This document gives details on the meaning of several certification listing marks: UL, CE, EMC, FCC and CSA.
The UL Listing Mark
This is one of the most common UL Marks. If a product carries this Mark, Underwriters Laboratories found that samples of this product met UL's safety requirements. These requirements are primarily based on UL's own published Standards for Safety. This type of Mark is seen commonly on appliances and computer equipment, furnaces and heaters, fuses, electrical panelboards, smoke and carbon monoxide detectors, fire extinguishers and sprinkler systems, personal flotation devices like life jackets and life preservers, bullet resistant glass, and thousands of other products.
Product testing can be verified through UL directories online at http://www.ul.com
The CE Mark
The European Commission describes the CE mark as a "passport" that allows manufacturers to circulate industrial products freely within the internal market of the EU. The CE mark certifies that the products have met EU health, safety and environmental requirements that ensure consumer and workplace safety. All manufacturers in the EU and abroad must affix the CE mark to those products covered by the "New Approach" directives in order to market their products in Europe. Once a product receives the CE mark, it can be marketed throughout the EU without undergoing further product modification.
Most products covered by New Approach Directives can be self-certified by the manufacturer and do not require the intervention of an EU-authorized independent testing/certifying company (notified body). To self-certify, the manufacturer must assess the conformity of the products to the applicable directives and standards. While the use of EU harmonized standards is voluntary in theory, in practice the use of European standards is the best way to meet the requirements of the CE mark directives. This is because the standards offer specific guidelines and tests to meet safety requirements, while the directives, general in nature, do not.
The manufacturer may affix the CE mark to their product following the preparation of a declaration of conformity, the certificate which shows the product conforms to the applicable requirements. They must maintain a technical file to prove conformity. The manufacturer or their authorized representative must be able to provide this certificate together with the technical file at any time, if requested by the appropriate member state authorities.
There is no specific form for the declaration of conformity, but specific information is required. The declaration must include the following:
(1) The manufacturer's name and address.
(2) The product.
(3) The CE mark directives that apply to the product, e.g. the machine directive 93/37/EC or the low voltage directive 73/23/EEC.
(4) The European standards used, e.g. EN 50081-2:1993 for the EMC directive or EN 60950:1991 for the low voltage requirement for information technology.
(5) The declaration must show the signature of a company official for purposes of the company assuming liability for the safety of its product in the European market. This European standards organization has set up the Electromagnetic Compatibility Directive.
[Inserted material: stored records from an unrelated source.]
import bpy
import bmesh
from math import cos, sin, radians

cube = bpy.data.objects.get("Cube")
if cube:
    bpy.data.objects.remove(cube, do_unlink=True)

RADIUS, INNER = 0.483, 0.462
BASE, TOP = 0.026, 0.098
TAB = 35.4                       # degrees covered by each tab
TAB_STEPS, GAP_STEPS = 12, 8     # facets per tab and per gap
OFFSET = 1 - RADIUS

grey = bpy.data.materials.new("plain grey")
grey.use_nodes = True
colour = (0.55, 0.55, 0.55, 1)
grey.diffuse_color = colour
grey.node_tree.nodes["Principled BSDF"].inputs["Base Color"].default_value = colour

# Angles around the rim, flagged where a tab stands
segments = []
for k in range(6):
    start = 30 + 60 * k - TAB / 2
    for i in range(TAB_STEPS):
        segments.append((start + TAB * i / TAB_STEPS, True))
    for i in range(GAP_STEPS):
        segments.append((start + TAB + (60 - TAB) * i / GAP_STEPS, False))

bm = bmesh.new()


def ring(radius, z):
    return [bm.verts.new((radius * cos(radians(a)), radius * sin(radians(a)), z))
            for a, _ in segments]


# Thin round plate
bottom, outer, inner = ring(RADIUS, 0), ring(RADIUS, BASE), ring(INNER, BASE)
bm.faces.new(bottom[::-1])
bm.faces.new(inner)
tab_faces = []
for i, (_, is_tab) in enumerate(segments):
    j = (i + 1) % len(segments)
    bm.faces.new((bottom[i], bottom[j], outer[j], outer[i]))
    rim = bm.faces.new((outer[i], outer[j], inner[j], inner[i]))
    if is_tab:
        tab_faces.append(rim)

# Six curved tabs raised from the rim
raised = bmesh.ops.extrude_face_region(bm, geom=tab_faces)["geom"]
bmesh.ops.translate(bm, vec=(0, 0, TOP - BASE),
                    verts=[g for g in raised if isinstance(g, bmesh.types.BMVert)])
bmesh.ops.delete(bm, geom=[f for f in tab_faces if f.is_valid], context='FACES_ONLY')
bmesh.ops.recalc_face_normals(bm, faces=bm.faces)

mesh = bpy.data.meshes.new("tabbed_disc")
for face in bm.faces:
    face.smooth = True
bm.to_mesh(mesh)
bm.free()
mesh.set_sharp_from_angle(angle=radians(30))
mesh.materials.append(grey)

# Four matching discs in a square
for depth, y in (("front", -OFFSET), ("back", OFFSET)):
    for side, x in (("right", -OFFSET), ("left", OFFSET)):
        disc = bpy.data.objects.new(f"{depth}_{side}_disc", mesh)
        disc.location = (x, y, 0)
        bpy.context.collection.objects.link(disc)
According to CE, The Directive basically states that products must not emit unwanted electromagnetic pollution (interference). Because there is a certain amount of electromagnetic pollution in the environment, the Directive also states that products must be immune to a reasonable amount of interference. The Directive itself gives no guidelines on the required level of emissions or immunity that is left to the standards that are used to demonstrate compliance with the Directive.
The EMC-directive (89/336/EEC) Electromagnetic Compatibility
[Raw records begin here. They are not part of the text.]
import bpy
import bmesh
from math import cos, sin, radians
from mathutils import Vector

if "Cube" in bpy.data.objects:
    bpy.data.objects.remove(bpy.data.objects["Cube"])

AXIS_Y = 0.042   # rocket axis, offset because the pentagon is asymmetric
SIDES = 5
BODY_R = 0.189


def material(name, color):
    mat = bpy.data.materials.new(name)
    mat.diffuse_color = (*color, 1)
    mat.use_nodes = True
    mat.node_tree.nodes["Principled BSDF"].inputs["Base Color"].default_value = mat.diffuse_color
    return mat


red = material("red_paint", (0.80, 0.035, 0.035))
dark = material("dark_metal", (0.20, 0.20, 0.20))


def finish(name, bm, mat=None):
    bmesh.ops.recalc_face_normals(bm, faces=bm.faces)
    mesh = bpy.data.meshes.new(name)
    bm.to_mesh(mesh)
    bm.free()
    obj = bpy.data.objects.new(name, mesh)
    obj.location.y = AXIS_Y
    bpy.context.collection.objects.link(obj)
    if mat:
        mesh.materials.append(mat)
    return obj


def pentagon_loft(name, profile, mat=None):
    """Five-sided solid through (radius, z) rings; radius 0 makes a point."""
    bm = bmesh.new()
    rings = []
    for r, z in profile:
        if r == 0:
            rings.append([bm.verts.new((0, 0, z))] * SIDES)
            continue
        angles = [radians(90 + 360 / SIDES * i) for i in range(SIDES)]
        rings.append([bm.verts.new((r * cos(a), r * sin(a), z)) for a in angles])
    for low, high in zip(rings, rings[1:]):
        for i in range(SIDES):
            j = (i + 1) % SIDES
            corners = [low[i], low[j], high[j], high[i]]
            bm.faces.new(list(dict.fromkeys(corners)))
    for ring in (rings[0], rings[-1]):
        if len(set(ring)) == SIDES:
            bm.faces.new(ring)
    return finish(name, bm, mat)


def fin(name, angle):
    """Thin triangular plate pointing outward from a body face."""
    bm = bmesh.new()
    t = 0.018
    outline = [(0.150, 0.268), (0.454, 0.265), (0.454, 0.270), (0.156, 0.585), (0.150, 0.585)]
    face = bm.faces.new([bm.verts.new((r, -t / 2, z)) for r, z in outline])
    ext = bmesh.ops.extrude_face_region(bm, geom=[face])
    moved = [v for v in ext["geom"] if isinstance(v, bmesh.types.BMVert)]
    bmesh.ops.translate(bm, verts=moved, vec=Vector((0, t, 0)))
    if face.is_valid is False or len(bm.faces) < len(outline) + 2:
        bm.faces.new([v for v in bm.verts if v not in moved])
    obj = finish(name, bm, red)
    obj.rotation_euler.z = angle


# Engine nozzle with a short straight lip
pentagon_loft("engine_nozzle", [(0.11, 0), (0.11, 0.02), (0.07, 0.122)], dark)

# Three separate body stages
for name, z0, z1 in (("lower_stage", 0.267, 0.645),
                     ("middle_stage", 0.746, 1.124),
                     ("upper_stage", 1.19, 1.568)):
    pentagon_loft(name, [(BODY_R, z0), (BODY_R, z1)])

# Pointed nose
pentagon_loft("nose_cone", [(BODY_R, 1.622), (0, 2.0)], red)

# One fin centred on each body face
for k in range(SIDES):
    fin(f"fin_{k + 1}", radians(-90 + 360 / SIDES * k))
Like all other directives, this is a new-approach directive, which means that only the main requirements (essential requirements) are required. The EMC-directive mentions two ways of showing compliance to the main requirements:
- Manufacturers declaration (route acc. art. 10.1)
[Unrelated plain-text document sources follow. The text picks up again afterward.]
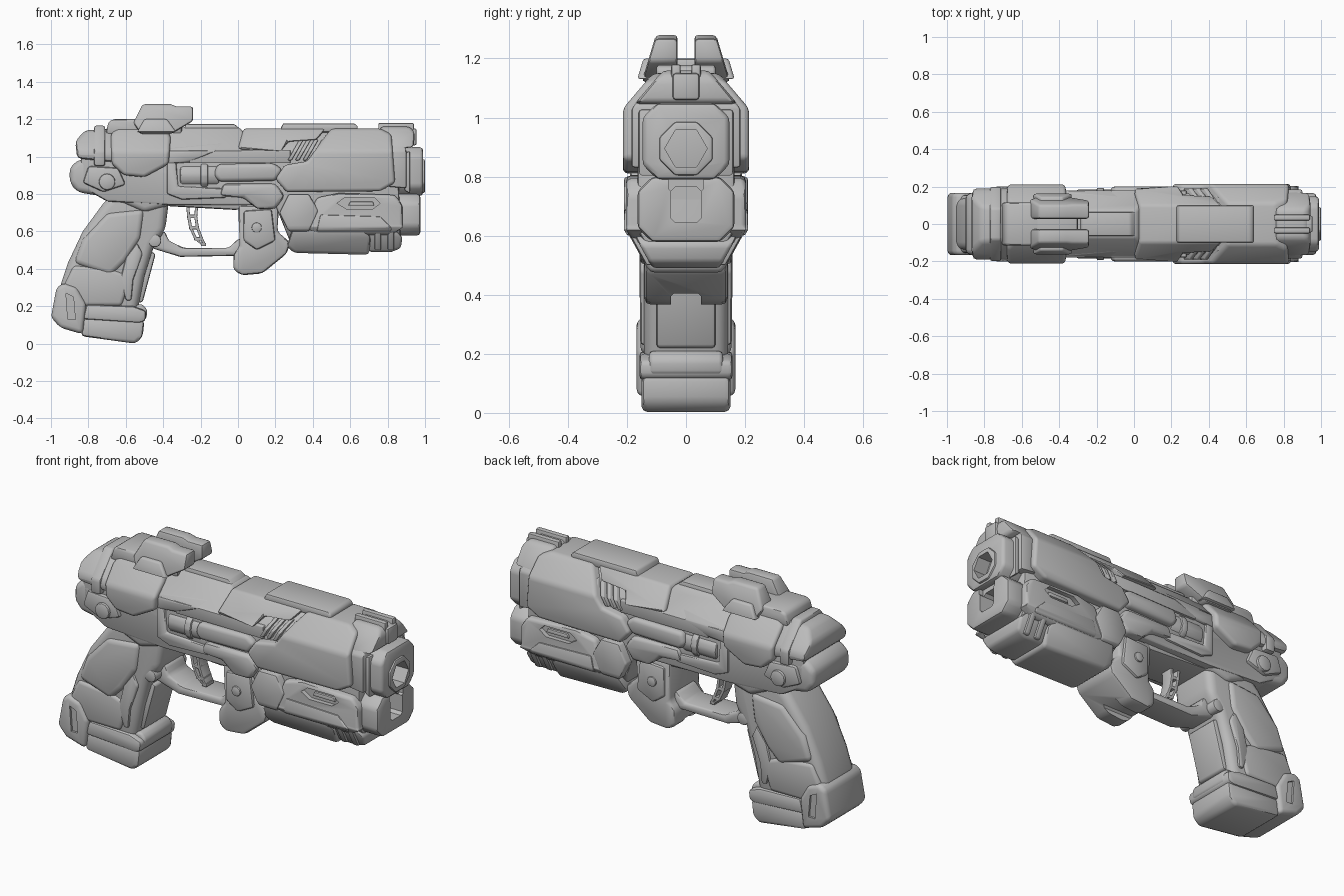
import bpy, bmesh, math
from mathutils import Vector

if "Cube" in bpy.data.objects:
    bpy.data.objects.remove(bpy.data.objects["Cube"])

grey = bpy.data.materials.new("plain_grey")
grey.diffuse_color = (0.5, 0.5, 0.5, 1)
grey.use_nodes = True
grey.node_tree.nodes["Principled BSDF"].inputs["Base Color"].default_value = grey.diffuse_color
cutters = []


def finish(name, bm, bevel, segs):
    bmesh.ops.recalc_face_normals(bm, faces=bm.faces)
    me = bpy.data.meshes.new(name)
    bm.to_mesh(me)
    bm.free()
    ob = bpy.data.objects.new(name, me)
    bpy.context.collection.objects.link(ob)
    me.materials.append(grey)
    if bevel:
        m = ob.modifiers.new("bevel", 'BEVEL')
        m.width, m.segments = bevel, segs
        m.limit_method, m.angle_limit = 'ANGLE', math.radians(25)
    return ob


def slab(name, pts, y0, y1, bevel=.014, segs=2, hull=False, lean=0):
    """Side profile (x, z) extruded in y; hull follows the chamfered body section."""
    bm = bmesh.new()
    f = bm.faces.new([bm.verts.new((x, y0, z)) for x, z in pts])
    ext = bmesh.ops.extrude_face_region(bm, geom=[f])["geom"]
    for v in ext:
        if isinstance(v, bmesh.types.BMVert):
            v.co.y = y1
    if hull:
        for h in (1.03, .62):
            bmesh.ops.bisect_plane(bm, geom=bm.verts[:] + bm.edges[:] + bm.faces[:],
                                   plane_co=(0, 0, h), plane_no=(0, 0, 1))
        for v in bm.verts:
            d = .85 * max(0, v.co.z - 1.03) + .55 * max(0, .62 - v.co.z)
            v.co.y -= math.copysign(d, v.co.y)
    if lean:
        z0 = min(p[1] for p in pts)
        outer = max(y0, y1, key=abs)
        for v in bm.verts:
            if abs(v.co.y - outer) < 1e-4:
                v.co.y -= math.copysign(lean * (v.co.z - z0), outer)
    return finish(name, bm, bevel, segs)


def hull(name, pts, w, bevel=.014, segs=2):
    return slab(name, pts, -w, w, bevel, segs, hull=True)


def wide(name, pts, w, bevel=.014, segs=2):
    return slab(name, pts, -w, w, bevel, segs)


def rect(x0, z0, x1, z1):
    return [(x0, z0), (x1, z0), (x1, z1), (x0, z1)]


def bar(name, yz, x0, x1, bevel=.014):
    """Cross-section (y, z) extruded along x."""
    bm = bmesh.new()
    f = bm.faces.new([bm.verts.new((x0, y, z)) for y, z in yz])
    for v in bmesh.ops.extrude_face_region(bm, geom=[f])["geom"]:
        if isinstance(v, bmesh.types.BMVert):
            v.co.x = x1
    return finish(name, bm, bevel, 2)


def octa(w, z0, z1, c):
    return [(-w, z0 + c), (-w + c, z0), (w - c, z0), (w, z0 + c),
            (w, z1 - c), (w - c, z1), (-w + c, z1), (-w, z1 - c)]


def ngon(cx, cz, r, n, turn=0):
    return [(cx + r * math.cos(turn + i * math.tau / n),
             cz + r * math.sin(turn + i * math.tau / n)) for i in range(n)]


def cut(ob, cutter):
    m = ob.modifiers.new("cut", 'BOOLEAN')
    m.operation, m.object = 'DIFFERENCE', cutter
    cutter.hide_render = True
    cutters.append(cutter)


def side_cut(ob, pts, depth_y):
    for s in (-1, 1):
        cut(ob, slab("slot_cutter", pts, s * depth_y, s * .3, 0))


# Inner core of the gun
hull("receiver_core", [(-.84, .84), (-.84, 1.1), (-.75, 1.13), (.85, 1.13), (.87, .56), (.28, .54),
                       (.2, .74), (-.36, .74), (-.7, .76)], .165)

# Rear of the slide and tang
hull("rear_block", [(-.86, .99), (-.87, 1.08), (-.82, 1.14), (-.67, 1.15), (-.66, .97)], .19, .025)
hull("rear_band", rect(-.77, .95, -.71, 1.165), .198, .012)
wide("rear_tang", [(-.9, .86), (-.9, .94), (-.85, .985), (-.62, .97), (-.58, .86), (-.74, .79), (-.86, .81)], .165, .03, 3)
wide("rear_tang_plate", [(-.83, .86), (-.8, .95), (-.64, .94), (-.6, .85), (-.72, .81)], .185)
wide("rear_knob", ngon(-.7, .865, .045, 12), .2, .01)
wide("rear_step", [(-.71, 1.12), (-.69, 1.19), (-.66, 1.2), (-.5, 1.2), (-.44, 1.12)], .115, .015)
hull("shoulder_shield", [(-.675, .96), (-.68, 1.12), (-.65, 1.16), (-.38, 1.16), (-.36, 1.1), (-.37, .96),
                         (-.5, .89), (-.61, .9)], .212, .02, 3)

# Rear sight: two leaning fins on a base
sight = [(-.56, 1.18), (-.51, 1.28), (-.36, 1.28), (-.33, 1.268), (-.24, 1.268), (-.24, 1.19), (-.36, 1.12), (-.52, 1.12)]
for s, n in ((-1, "right"), (1, "left")):
    slab("rear_sight_fin_" + n, sight, s * .028, s * .15, .014, 2, lean=.3)
    slab("rear_sight_cheek_" + n, [(-.54, 1.13), (-.5, 1.2), (-.38, 1.2), (-.33, 1.13)], s * .1, s * .165, .01, lean=.3)
wide("rear_sight_base", rect(-.55, 1.12, -.3, 1.2), .1)

# Slide covers and top rails
hull("slide_rear", [(-.38, 1.03), (-.38, 1.155), (.01, 1.155), (.04, 1.12), (.02, 1.03)], .178)
wide("slide_top_plate", [(-.3, 1.12), (-.28, 1.175), (-.02, 1.175), (.01, 1.15), (.01, 1.12)], .065, .01)
hull("slide_middle", [(.0, 1.04), (.03, 1.15), (.47, 1.15), (.42, 1.09), (.27, 1.08), (.23, 1.03)], .203)
hull("slide_rail", rect(-.26, .965, .28, 1.035), .178, .018)
hull("slide_flap", [(-.38, .96), (-.38, 1.05), (-.06, 1.08), (-.12, 1.03), (-.25, .97)], .18)
wide("top_rail", [(.22, 1.13), (.24, 1.178), (.62, 1.178), (.64, 1.165), (.64, 1.13)], .1, .01)
hull("front_sight_arch", [(.75, 1.09), (.76, 1.16), (.92, 1.16), (.945, 1.13), (.94, 1.05), (.83, 1.04)], .188, .018)
for s, n in ((-1, "right"), (1, "left")):
    slab("front_sight_post_" + n, rect(.75, 1.1, .94, 1.18), s * .018, s * .05, .008)
wide("front_sight_foot", rect(.9, 1.06, .955, 1.15), .045, .01)

# Mid body: chamber drum, rails and blocks
drum = bar("chamber_drum", ngon(0, .9, .075, 12), -.34, -.1, .01)
for s, n in ((-1, "right"), (1, "left")):
    bar("side_drum_" + n, ngon(s * .115, .9, .07, 12), -.31, -.1, .012)
    bar("drum_ring_" + n, ngon(s * .115, .9, .08, 12), -.2, -.16, .008)
wide("drum_frame", [(-.38, .8), (-.38, .97), (-.33, .97), (-.32, .84), (-.08, .83), (-.06, .78), (-.3, .77)], .178, .012)
hull("ejection_rail", [(-.13, .9), (-.11, .96), (.19, .965), (.24, .93), (.2, .87), (-.1, .865)], .2, .022, 3)
wide("mid_block", [(-.1, .79), (-.08, .855), (.2, .855), (.25, .79), (.2, .72), (.1, .72), (.03, .78)], .19, .02)
wide("lower_rail", [(-.38, .735), (-.36, .8), (0, .8), (.07, .72), (-.02, .715)], .13, .016)

# Vent slats
for i in range(4):
    x = .265 + .04 * i
    hull("vent_slat_%d" % (i + 1), [(x, .98), (x + .022, .98), (x + .085, 1.09), (x + .063, 1.09)], .19, .005)

# Large front shroud
hull("front_shroud", [(.2, .88), (.25, .955), (.37, .975), (.46, 1.1), (.5, 1.15), (.76, 1.15), (.82, 1.12),
                      (.84, .86), (.76, .815), (.26, .81)], .214, .018, 3)
hull("front_collar", [(.8, .84), (.8, 1.1), (.86, 1.12), (.9, 1.04), (.9, .83)], .185)

# Lower handguard
hand = hull("lower_handguard", [(.36, .62), (.42, .78), (.54, .805), (.84, .795), (.88, .74), (.88, .62), (.82, .58), (.42, .58)], .203, .018)
side_cut(hand, [(.53, .75), (.57, .78), (.73, .78), (.76, .75), (.72, .72), (.58, .72)], .178)
wide("handguard_slot_bar", [(.59, .738), (.6, .76), (.72, .76), (.73, .738)], .19, .005)
hull("handguard_hex", [(.22, .7), (.27, .8), (.38, .8), (.43, .71), (.38, .6), (.27, .6)], .21, .016)
hull("handguard_brace", [(.42, .6), (.44, .69), (.76, .68), (.82, .62), (.82, .6)], .21, .012)
hull("under_block", [(.26, .52), (.29, .61), (.68, .61), (.71, .57), (.7, .475), (.3, .485)], .203, .018)
hull("under_block_front", [(.7, .49), (.7, .61), (.85, .6), (.88, .57), (.87, .51), (.82, .49)], .185, .014)
for i in range(2):
    hull("under_rib_%d" % (i + 1), rect(.73 + .07 * i, .5, .765 + .07 * i, .62), .2, .008)

# Muzzle: upper bore block and lower emitter block
upper = bar("muzzle_upper", octa(.147, .79, 1.05, .05), .8, .99, .018)
lower = bar("muzzle_lower", octa(.165, .578, .8, .05), .84, .975, .018)
wide("muzzle_side_band", [(.89, .82), (.89, 1.02), (.92, 1.03), (.92, .8)], .16, .01)
ring = bar("muzzle_ring", ngon(0, .895, .098, 8, math.pi / 8), .93, 1.0, .01)
bore = ngon(0, .895, .072, 6)
for ob in (upper, ring):
    cut(ob, bar("bore_cutter", bore, .84, 1.1, 0))
cut(lower, bar("emitter_cutter", octa(.052, .645, .765, .015), .88, 1.1, 0))
cut(lower, bar("bridge_cutter", octa(.06, .75, .83, .01), .95, 1.1, 0))

# Bracket ahead of the trigger guard
bracket = wide("guard_bracket", [(0, .74), (.01, .52), (-.025, .48), (-.025, .395), (.02, .365), (.13, .375),
                                 (.26, .48), (.28, .54), (.21, .6), (.22, .74)], .14, .02)
wide("bracket_cheek", [(.03, .71), (.03, .55), (.1, .5), (.2, .55), (.18, .72)], .155, .014)
wide("bracket_pin", ngon(.1, .62, .028, 10), .165, .006)
cut(bracket, bar("bracket_notch", octa(.05, .3, .405, .01), -.1, .3, 0))

# Trigger guard and trigger
wide("trigger_guard", [(-.49, .6), (-.39, .6), (-.37, .55), (-.29, .512), (-.05, .512), (.0, .56), (.03, .56),
                       (.03, .47), (-.31, .464), (-.46, .51)], .085, .014)
wide("guard_pin", ngon(-.445, .55, .036, 10), .14, .008)
path = [(-.245, .75, .033), (-.245, .68, .027), (-.235, .62, .026), (-.21, .56, .024), (-.185, .53, .014)]
for side, n in ((-1, "rear"), (1, "front")):
    edge = [(x + side * w, z) for x, z, w in path]
    wide("trigger_%s_rail" % n, edge + [(x - side * .016, z) for x, z in reversed(edge)], .035, .003)
for i, (x, z, w) in enumerate(path):
    wide("trigger_rung_%d" % (i + 1), rect(x - w, z - .009, x + w, z + .009), .034, .003)

# Grip
wide("grip", [(-.6, .86), (-.72, .75), (-.83, .6), (-.91, .43), (-.96, .28), (-.86, .16), (-.54, .16),
              (-.5, .36), (-.45, .52), (-.39, .6), (-.37, .76), (-.38, .86)], .142, .045, 4)
wide("grip_upper_panel", [(-.7, .7), (-.83, .56), (-.88, .43), (-.68, .36), (-.6, .44), (-.52, .56), (-.5, .72)], .158, .03, 3)
wide("grip_lower_panel", [(-.88, .42), (-.94, .29), (-.84, .2), (-.62, .2), (-.57, .36), (-.68, .4)], .154, .022, 3)
wide("grip_side_strip", [(-.6, .46), (-.63, .34), (-.6, .23), (-.57, .23), (-.56, .34), (-.51, .48), (-.54, .54)], .155, .012)
wide("grip_front_strip", [(-.55, .22), (-.51, .22), (-.44, .48), (-.48, .5)], .1, .012)
wide("grip_neck", [(-.62, .9), (-.68, .78), (-.5, .7), (-.36, .74), (-.36, .88)], .16, .03, 3)

# Grip base: heel and magazine foot
heel = wide("grip_heel", [(-.97, .3), (-.93, .325), (-.86, .3), (-.81, .21), (-.83, .05), (-.95, .085), (-1.0, .14)], .167, .025, 3)
side_cut(heel, [(-.92, .27), (-.88, .25), (-.87, .13), (-.91, .13)], .155)
wide("magazine_foot_top", [(-.83, .13), (-.81, .21), (-.56, .2), (-.49, .175), (-.495, .12), (-.53, .11)], .158, .016)
wide("magazine_foot_bottom", [(-.84, .04), (-.83, .14), (-.5, .125), (-.51, .035), (-.55, .0)], .15, .02)
wide("magazine_lug", [(-.57, .12), (-.56, .21), (-.51, .21), (-.485, .18), (-.49, .13)], .125, .014)

# Bake modifiers, drop cutters, smooth by angle
bpy.context.view_layer.update()
dg = bpy.context.evaluated_depsgraph_get()
solids = [o for o in bpy.context.collection.objects if o not in cutters]
baked = [(o, bpy.data.meshes.new_from_object(o.evaluated_get(dg))) for o in solids]
for o, me in baked:
    o.modifiers.clear()
    o.data = me
for c in cutters:
    bpy.data.objects.remove(c)
for o in solids:
    o.select_set(True)
bpy.context.view_layer.objects.active = solids[0]
bpy.ops.object.shade_smooth_by_angle(angle=math.radians(40))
- Type testing using the TCF (route acc. to art. 10.2)
The LVD-directive (73/26/EEC) Safety
Like all CE-related directives, this is a new-approach directive, which means that only the main requirements (essential requirements) are required. The LVD-directive describes how to show compliance to the main requirements.
The FCC Mark
The Federal Communications Commission (FCC) is an independent United States government agency that is directly responsible to Congress. The FCC was established by the Communications Act of 1934 and is charged with regulating interstate and international communications by radio, television, wire, satellite and cable. The FCC's jurisdiction covers the 50 states, the District of Columbia, and U.S. possessions.
All devices that operate at a clock rate of 9 kHz are required to test their product to the appropriate FCC Code.
The CSA Mark
The Canadian Standards Association (CSA) is a nonprofit association serving business, industry, government and consumers in Canada and the global marketplace. Among many other activities, CSA develops standards that enhance public safety.
A Nationally Recognized Testing Laboratory, CSA is very familiar with U.S. requirements. According to OSHA regulations, the CSA-US Mark qualifies as an alternative to the UL Mark.
Here are some areas where CSA standards are applied:
- Canadian Electrical Code, Part III-Outside Wiring
- Electrical Engineering Standards
- Electromagnetic Compatibility